Policy makers have worked hard to help them find a route through the crisis. To do so, they had to be bold, act fast and take risks to save lives and livelihoods. In supporting businesses, their most pressing task was to avoid an acute liquidity crisis, providing financial and wage support and tax deferrals to entrepreneurs. The scale of support provided was unprecedented. For example, in the first half of 2020, emergency relief measures reached 70% of small businesses in the United States. In the United Kingdom, among other support mechanisms in November the Government provided GBP 2.2 billion in relief on business rates (a property tax) to companies in the retail, leisure and hospitality sectors. In developing their response, policy makers had to learn by doing, adapting and improving their approach over time to ensure that aid reached those that needed it most, including the self-employed who often found it hard to access government support. As the crisis evolved, they learned from other countries, too, adopting common instruments to support firms.
In our latest policy briefing One year of SME and entrepreneurship policy responses to COVID-19: Lessons learned to build back better, we map the progress to date and the key lessons countries have learnt one year on.
One key lesson is that the emergency support measures have been critical to business survival. Support to date has helped avoid a massive rise in bankruptcies, and it will be important not to jeopardise that success through a sudden withdrawal of emergency measures, especially when trading restrictions remain and the situation remains desperate for many small firms. Moreover, when the situation allows, they will need to be withdrawn in a careful and controlled way. Governments therefore need to provide roadmaps that allow for a gradual phasing out of support measures.
Those roadmaps also need to find ways of relieving firms of accumulated debts that threaten to turn the liquidity crisis into a solvency crisis. A survey among SMEs in the United Kingdom, released in February 2021, shows that 63% of SMEs are expected to be unable to repay COVID-19 support loans, and may be left with an additional GBP 173,000 of debt on average. To tackle this, governments should explore the potential to restructure existing SME debts; in March 2021, Spain introduced a EUR 11 billion economic relief package to provide solvency support to SMEs and the self-employed through subsidies, cost reductions and capital reinforcement. Many countries are also exploring greater use of equity support and convertible loans as well as more unconventional means, such as cash-against-tax-surcharge schemes where loans that are extended are repaid through higher taxes on profits once the company recovers.
As well as support for liquidity, small business owners and entrepreneurs need support to adapt and renew. This includes measures to rebuild their confidence and resilience. It also includes support to start up and start again. Many countries are boosting support to new start-ups and scale ups to help them lead the way to recovery. For instance, France has already launched a EUR 4 billion support package for start-ups, as well as innovative equity support through BpiFrance.
Finally, we need to take the opportunity to address long-term structural challenges.
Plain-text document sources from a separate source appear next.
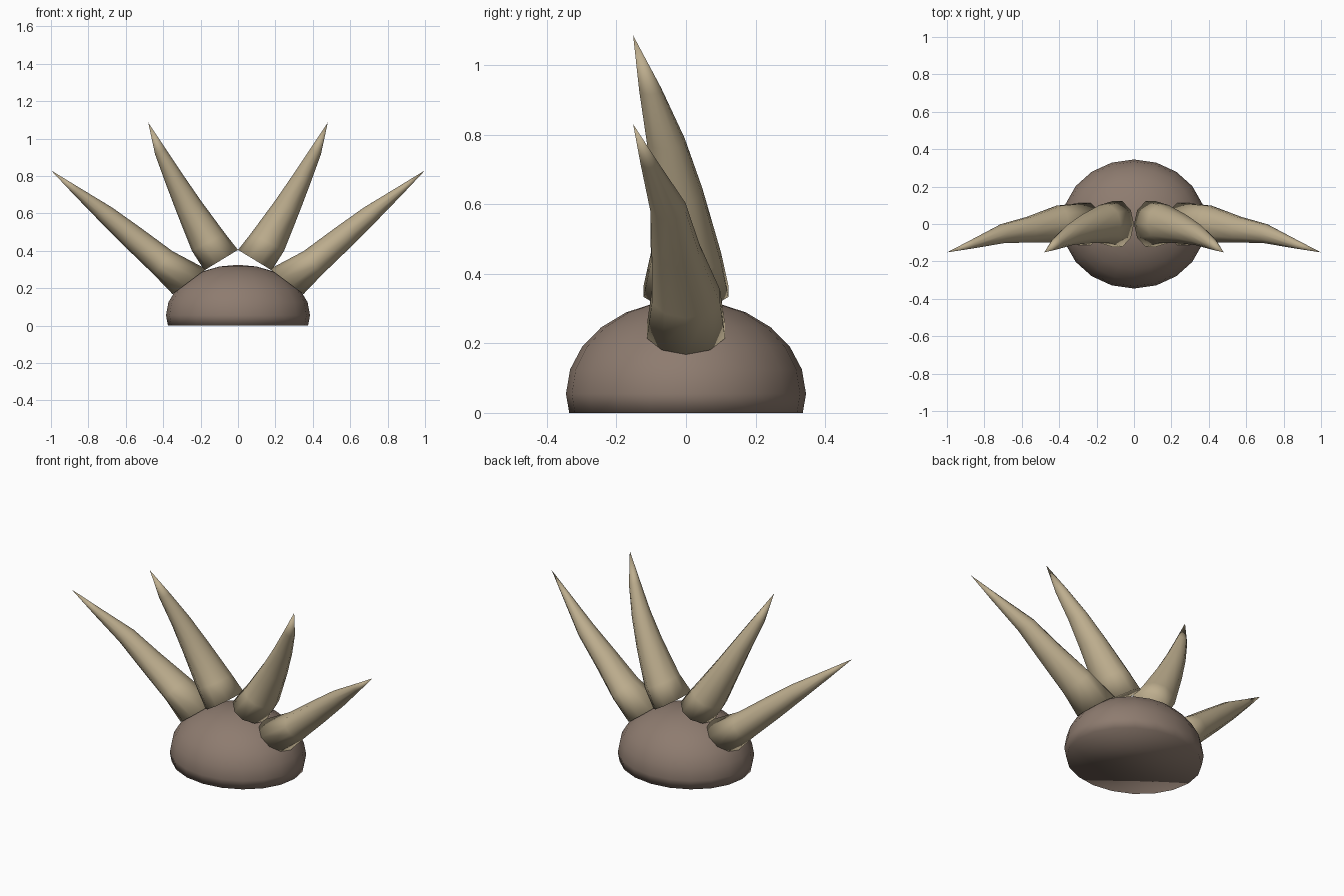
import bpy, bmesh, math
from mathutils import Vector

if "Cube" in bpy.data.objects:
    bpy.data.objects.remove(bpy.data.objects["Cube"])


def material(name, rgb):
    m = bpy.data.materials.new(name)
    m.diffuse_color = (*rgb, 1)
    m.use_nodes = True
    m.node_tree.nodes["Principled BSDF"].inputs["Base Color"].default_value = m.diffuse_color
    return m


BROWN = material("dusty brown", (0.27, 0.20, 0.16))
HORN = material("pale horn", (0.51, 0.42, 0.27))


def finish(name, bm, mat):
    bmesh.ops.recalc_face_normals(bm, faces=bm.faces)
    for f in bm.faces:
        f.smooth = True
    me = bpy.data.meshes.new(name)
    bm.to_mesh(me)
    bm.free()
    me.materials.append(mat)
    ob = bpy.data.objects.new(name, me)
    bpy.context.collection.objects.link(ob)
    return ob


# Domed base: squashed sphere cut flat at the ground
bm = bmesh.new()
bmesh.ops.create_uvsphere(bm, u_segments=20, v_segments=12, radius=1)
for v in bm.verts:
    v.co = Vector((v.co.x * 0.385, v.co.y * 0.345, v.co.z * 0.27 + 0.055))
cut = bmesh.ops.bisect_plane(bm, geom=bm.verts[:] + bm.edges[:] + bm.faces[:],
                             plane_co=(0, 0, 0), plane_no=(0, 0, 1), clear_inner=True)
rim = [e for e in cut["geom_cut"] if isinstance(e, bmesh.types.BMEdge)]
bmesh.ops.contextual_create(bm, geom=rim)
finish("domed_base", bm, BROWN)


# Spikes: rings of (centre, in-plane radius, depth radius), ending in a point
def spike(name, side, rings, tip, base_across, sides=10):
    bm = bmesh.new()
    tip = Vector(tip)
    axis = tip - Vector(rings[0][0])
    across = Vector((axis.z, 0, -axis.x)).normalized()
    loops = []
    for i, (c, ru, rv) in enumerate(rings):
        u = Vector(base_across).normalized() if i == 0 else across
        loop = []
        for k in range(sides):
            a = 2 * math.pi * k / sides
            p = Vector(c) + u * ru * math.cos(a) + Vector((0, rv * math.sin(a), 0))
            loop.append(bm.verts.new((p.x * side, p.y, p.z)))
        loops.append(loop)
    end = bm.verts.new((tip.x * side, tip.y, tip.z))
    bm.faces.new(loops[0])
    for k in range(sides):
        n = (k + 1) % sides
        for a, b in zip(loops, loops[1:]):
            bm.faces.new((a[k], a[n], b[n], b[k]))
        bm.faces.new((loops[-1][k], loops[-1][n], end))
    finish(name, bm, HORN)


INNER = [((0.09, 0, 0.35), 0.105, 0.128), ((0.158, 0, 0.446), 0.10, 0.106),
         ((0.263, -0.028, 0.635), 0.072, 0.079), ((0.34, -0.058, 0.782), 0.052, 0.057),
         ((0.415, -0.103, 0.93), 0.032, 0.033)]
OUTER = [((0.26, 0, 0.235), 0.112, 0.118), ((0.40, 0, 0.335), 0.08, 0.103),
         ((0.56, -0.03, 0.47), 0.066, 0.072), ((0.704, -0.052, 0.592), 0.05, 0.053),
         ((0.867, -0.108, 0.722), 0.023, 0.024)]

for side, label in ((1, "right"), (-1, "left")):
    spike("inner_spike_" + label, side, INNER, (0.48, -0.152, 1.085), (0.855, 0, -0.52))
    spike("outer_spike_" + label, side, OUTER, (1.0, -0.152, 0.83), (0.8, 0, -0.6))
We need ambitious stimulus and recovery packages that promote sustainability, digitalisation, innovation and skills, such as Germany’s Fighting Corona, securing prosperity, strengthening sustainability strategy of, and Korea’s Digital and Green New Deal. However, it will be important to ensure that these packages—and the measures that underpin them—work with and for SMEs if they are to play a full role in building back better.
The crisis is not yet over. Businesses—and policy makers—remain in troubled waters, even if vaccinations offer the promise of brighter skies ahead. We will need the experience and evidence we have gathered over the last year of this pandemic as a guide to navigate the next phase, find ways to live with the virus and potential new variants and to look ahead to the recovery. Our forthcoming SME and Entrepreneurship Strategy will help us do just that, providing guiding principles and operational tools to support SMEs and entrepreneurs to survive and thrive in the journey ahead.